Non-Profit Executive Director Support Groups: FAQs


Let’s be honest: being a good non-profit executive is lonely. There are often subjects about which the leader cannot confide in even with the best board member or staff team player.
Here’s one way for committed organizational leaders to build confidence, avoid re-inventing the wheel, and get help solving problems: participation in a non-profit executive support group.

Think of it as peer-to-peer mentoring.

Do non-profit executive support groups currently exist? Yes. They are sometimes established by a formal entity, like Denver’s Executive Leadership Institute. http://www.cshares.org/executive-leadership-institute.html. Or, leaders can organize them on their own.

What are they like? Think of them as informal peer-to-peer mentoring within an ongoing, trusted group. They are usually small in size—eight to ten is best. They meet regularly—often monthly—and at a set time, usually for 60 – 90 minutes. Their cost is minimal and you won’t have to consume time in planning or maintenance.

What are criteria for joining? Generally speaking, the participants are all current non-profit executive directors or CEOs. Over time, members might transition to a different status, but initially they all share the experience of being the top staff leader of a non-profit organization.

Do these groups allow newcomers? Yes, but with a caveat: one of the characteristics of the more successful groups is that their membership is stable. They don’t have big turnover so newcomers are infrequent. This stability helps the leaders support each other more efficiently. If their numbers get low they’ll invite new people in, of course. And new groups establishing themselves will be actively on the lookout for members.

Don’t the leaders compete with each other? Yes, and in fact they’re often in the same non-profit industry, pursuing the same resources and seeking to brand their own organizations. Here’s the shocker: it’s not a problem (groups where it proves a problem are going about things wrong). In fact, some of the best funding opportunities come from working together to achieve the same support. Occasionally, leaders work together to improve the funding landscape for collective issues. This was definitely the case I experienced as chairperson with the other executive leaders in the Youth Mentoring Collaborative.

If I want to start a group of my own, what is integral to success? Most importantly, the group must be a safe place to talk; confidentiality is key. Also, relationships matter, so if you’re forming a new group, first connect with one to three other leaders with whom you work well. Then, you can each invite several more. Also, participants in existing groups relate that they were more committed to the group if they were rewarded immediately with valuable input and support. It whets their appetite for more.

How do you handle confidential issues? There’s a confidentiality agreement statement—stick to it. When a new member joins, go around the room and talk about what that agreement means.

What’s the secret sauce for staying together? Trust. Also real time advice and counsel and thoughtfulness. Having someone to talk with about the varied and complex challenges and opportunities we face is the glue holding the group together. Members feel support and experience professional development that builds confidence to make decisions. The knowledge that all the leaders have gone through many of same problems is powerful.

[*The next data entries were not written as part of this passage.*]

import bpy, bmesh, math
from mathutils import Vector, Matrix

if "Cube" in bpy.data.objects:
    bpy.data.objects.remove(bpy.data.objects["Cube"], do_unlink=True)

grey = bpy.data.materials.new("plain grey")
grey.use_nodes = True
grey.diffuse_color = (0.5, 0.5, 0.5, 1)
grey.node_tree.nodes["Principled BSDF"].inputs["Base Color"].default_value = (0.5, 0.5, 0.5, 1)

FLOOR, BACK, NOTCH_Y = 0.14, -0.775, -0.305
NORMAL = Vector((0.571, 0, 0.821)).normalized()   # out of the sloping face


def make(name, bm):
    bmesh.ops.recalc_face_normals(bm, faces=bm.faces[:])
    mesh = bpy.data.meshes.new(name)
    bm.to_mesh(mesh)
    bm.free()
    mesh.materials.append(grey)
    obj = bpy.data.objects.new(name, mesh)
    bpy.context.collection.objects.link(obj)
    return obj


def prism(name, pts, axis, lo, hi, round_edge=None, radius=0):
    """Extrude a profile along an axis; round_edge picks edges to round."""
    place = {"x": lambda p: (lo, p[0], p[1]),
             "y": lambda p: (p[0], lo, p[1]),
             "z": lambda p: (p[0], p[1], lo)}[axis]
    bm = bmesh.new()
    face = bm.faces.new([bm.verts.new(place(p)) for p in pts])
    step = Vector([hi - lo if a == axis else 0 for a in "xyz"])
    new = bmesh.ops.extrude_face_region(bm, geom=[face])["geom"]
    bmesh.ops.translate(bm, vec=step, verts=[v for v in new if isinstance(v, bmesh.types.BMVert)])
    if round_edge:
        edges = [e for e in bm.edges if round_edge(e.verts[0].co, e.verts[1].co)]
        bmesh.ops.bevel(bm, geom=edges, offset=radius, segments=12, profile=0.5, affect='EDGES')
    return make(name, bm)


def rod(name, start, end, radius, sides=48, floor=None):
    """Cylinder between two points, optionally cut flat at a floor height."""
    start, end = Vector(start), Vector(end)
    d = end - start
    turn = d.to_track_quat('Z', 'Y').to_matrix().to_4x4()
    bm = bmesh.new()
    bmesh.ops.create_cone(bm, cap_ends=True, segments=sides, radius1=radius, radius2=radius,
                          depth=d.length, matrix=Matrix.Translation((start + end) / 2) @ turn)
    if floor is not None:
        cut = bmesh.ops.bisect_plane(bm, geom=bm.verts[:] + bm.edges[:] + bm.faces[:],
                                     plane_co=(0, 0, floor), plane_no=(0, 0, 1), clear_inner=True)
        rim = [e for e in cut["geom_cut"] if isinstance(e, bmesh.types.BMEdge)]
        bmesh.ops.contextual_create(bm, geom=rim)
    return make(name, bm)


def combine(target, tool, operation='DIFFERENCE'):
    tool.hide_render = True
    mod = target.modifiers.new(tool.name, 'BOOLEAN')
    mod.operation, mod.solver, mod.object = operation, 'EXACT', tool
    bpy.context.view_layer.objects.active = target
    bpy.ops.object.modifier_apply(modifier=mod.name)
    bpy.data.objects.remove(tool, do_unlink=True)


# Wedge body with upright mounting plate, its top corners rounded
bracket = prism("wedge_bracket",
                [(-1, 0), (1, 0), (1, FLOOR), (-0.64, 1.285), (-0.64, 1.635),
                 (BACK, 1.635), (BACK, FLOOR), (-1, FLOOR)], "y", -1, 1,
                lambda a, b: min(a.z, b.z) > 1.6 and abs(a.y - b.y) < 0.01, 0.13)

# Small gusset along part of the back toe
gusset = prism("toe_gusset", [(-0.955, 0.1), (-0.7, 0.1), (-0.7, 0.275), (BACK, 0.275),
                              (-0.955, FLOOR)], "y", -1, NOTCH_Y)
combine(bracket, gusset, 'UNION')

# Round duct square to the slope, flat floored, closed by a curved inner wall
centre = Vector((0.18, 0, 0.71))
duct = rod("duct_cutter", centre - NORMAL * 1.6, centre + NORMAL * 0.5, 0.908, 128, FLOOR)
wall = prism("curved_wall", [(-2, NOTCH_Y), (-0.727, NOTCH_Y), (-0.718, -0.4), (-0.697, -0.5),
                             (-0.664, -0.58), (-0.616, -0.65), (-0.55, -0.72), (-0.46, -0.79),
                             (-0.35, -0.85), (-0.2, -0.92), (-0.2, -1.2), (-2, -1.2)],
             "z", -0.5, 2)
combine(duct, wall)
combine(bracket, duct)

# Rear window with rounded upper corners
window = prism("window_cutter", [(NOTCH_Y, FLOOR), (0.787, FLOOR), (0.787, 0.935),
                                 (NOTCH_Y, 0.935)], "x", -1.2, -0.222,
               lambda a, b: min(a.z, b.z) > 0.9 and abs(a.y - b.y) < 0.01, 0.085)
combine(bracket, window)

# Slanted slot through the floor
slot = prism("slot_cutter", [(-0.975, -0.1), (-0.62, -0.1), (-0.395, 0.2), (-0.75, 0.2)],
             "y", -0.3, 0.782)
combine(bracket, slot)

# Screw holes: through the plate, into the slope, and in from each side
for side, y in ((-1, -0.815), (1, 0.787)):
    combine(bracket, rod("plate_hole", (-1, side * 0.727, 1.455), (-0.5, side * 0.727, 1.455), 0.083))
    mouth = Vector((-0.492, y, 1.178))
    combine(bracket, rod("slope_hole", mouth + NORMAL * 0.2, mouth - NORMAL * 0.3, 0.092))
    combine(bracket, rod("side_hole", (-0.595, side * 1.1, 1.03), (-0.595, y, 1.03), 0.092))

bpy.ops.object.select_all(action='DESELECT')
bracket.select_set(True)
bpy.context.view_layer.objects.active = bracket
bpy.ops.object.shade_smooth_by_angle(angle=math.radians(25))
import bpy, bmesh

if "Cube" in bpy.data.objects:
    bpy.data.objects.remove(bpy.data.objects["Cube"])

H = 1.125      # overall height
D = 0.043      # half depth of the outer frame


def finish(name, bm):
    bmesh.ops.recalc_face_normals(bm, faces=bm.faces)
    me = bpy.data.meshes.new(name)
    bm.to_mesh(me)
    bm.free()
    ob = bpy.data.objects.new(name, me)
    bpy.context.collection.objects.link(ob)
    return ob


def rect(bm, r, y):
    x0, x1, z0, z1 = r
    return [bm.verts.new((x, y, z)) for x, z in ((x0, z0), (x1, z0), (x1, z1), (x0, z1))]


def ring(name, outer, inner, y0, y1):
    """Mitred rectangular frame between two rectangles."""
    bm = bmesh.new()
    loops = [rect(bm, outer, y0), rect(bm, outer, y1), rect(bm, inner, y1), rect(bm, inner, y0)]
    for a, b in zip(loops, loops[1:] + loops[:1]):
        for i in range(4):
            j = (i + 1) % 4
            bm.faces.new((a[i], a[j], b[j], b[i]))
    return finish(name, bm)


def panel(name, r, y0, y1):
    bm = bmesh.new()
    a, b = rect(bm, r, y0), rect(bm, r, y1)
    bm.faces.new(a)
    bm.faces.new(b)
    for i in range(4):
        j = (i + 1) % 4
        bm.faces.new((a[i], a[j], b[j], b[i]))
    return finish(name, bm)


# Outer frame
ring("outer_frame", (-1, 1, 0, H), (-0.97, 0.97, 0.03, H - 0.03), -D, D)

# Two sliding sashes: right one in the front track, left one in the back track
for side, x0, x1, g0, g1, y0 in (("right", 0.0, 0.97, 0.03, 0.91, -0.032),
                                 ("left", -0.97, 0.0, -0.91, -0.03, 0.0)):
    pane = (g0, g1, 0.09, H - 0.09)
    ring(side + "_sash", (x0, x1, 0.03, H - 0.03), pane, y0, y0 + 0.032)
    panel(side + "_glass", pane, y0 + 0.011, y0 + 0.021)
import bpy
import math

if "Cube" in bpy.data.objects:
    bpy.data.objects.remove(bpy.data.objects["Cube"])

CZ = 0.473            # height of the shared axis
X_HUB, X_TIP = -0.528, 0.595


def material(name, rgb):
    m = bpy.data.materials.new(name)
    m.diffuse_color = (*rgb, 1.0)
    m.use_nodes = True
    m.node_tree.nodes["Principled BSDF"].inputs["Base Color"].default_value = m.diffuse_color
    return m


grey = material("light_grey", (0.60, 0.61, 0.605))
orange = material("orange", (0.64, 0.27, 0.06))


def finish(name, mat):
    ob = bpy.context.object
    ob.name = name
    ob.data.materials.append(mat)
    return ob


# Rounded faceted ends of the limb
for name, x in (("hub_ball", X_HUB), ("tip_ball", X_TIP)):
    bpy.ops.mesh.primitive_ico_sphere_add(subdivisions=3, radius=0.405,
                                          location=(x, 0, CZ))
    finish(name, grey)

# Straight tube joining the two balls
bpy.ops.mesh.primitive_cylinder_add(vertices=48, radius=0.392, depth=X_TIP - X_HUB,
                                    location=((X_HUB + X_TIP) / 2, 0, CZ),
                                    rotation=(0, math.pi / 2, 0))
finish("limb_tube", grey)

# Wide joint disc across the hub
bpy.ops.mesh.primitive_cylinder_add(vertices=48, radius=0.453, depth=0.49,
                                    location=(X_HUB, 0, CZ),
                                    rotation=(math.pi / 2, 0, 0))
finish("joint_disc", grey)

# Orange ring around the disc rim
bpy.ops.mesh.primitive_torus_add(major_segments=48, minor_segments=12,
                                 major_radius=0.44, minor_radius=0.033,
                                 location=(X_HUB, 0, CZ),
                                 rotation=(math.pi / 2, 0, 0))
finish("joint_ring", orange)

Where does the group meet? The group needs privacy. Often one of the group’s conference rooms works well. Don’t make it complicated: provide coffee and water and that’s enough. Participants can brown bag it if they work better over food.

Do the meetings use formal agendas? They can be formalized but, again, don’t make this one more meeting somebody needs to brainstorm, plan, and worry about executing. Often the most important discussions aren’t ever on an agenda. Instead, try a format for each meeting the first time and try not to vary that. If the group goes off on a tangent, consider self-imposed time limits. Maybe one person could step in to facilitate.

Some groups might decide there’s a theme for the year, or month, or quarter—in addition to real-time problem solving with each other. Maybe it’s about board work, financial stability, HR issues.

Are there any shared costs? Few to none. This experience is about time together, not financial resources.

What about 1:1 coaching? Some leaders use both the support group and an individual coach. A big benefit to forming a group is the shared expertise, whereas the benefit of the one-on-one coaching is the personalization.

The above information is a synthesis of several groups’ experiences. Thanks to Bebe Kleinman, CEO of Doctors Care. www.doctorscare.org and Carlo Kriekels, co-founder and executive director to the YESS Institute www.yessinstitute.org. As Bebe said, “I wouldn’t be the CEO if I didn’t have my group to go to with so many issues and questions.”
 

Mary Hanewall, Hanewall Resources LLC, provides interim and other consulting and coaching services to non-profit leaders. maryhanewall@gmail.com 303-668-1336 www.maryhanewall.com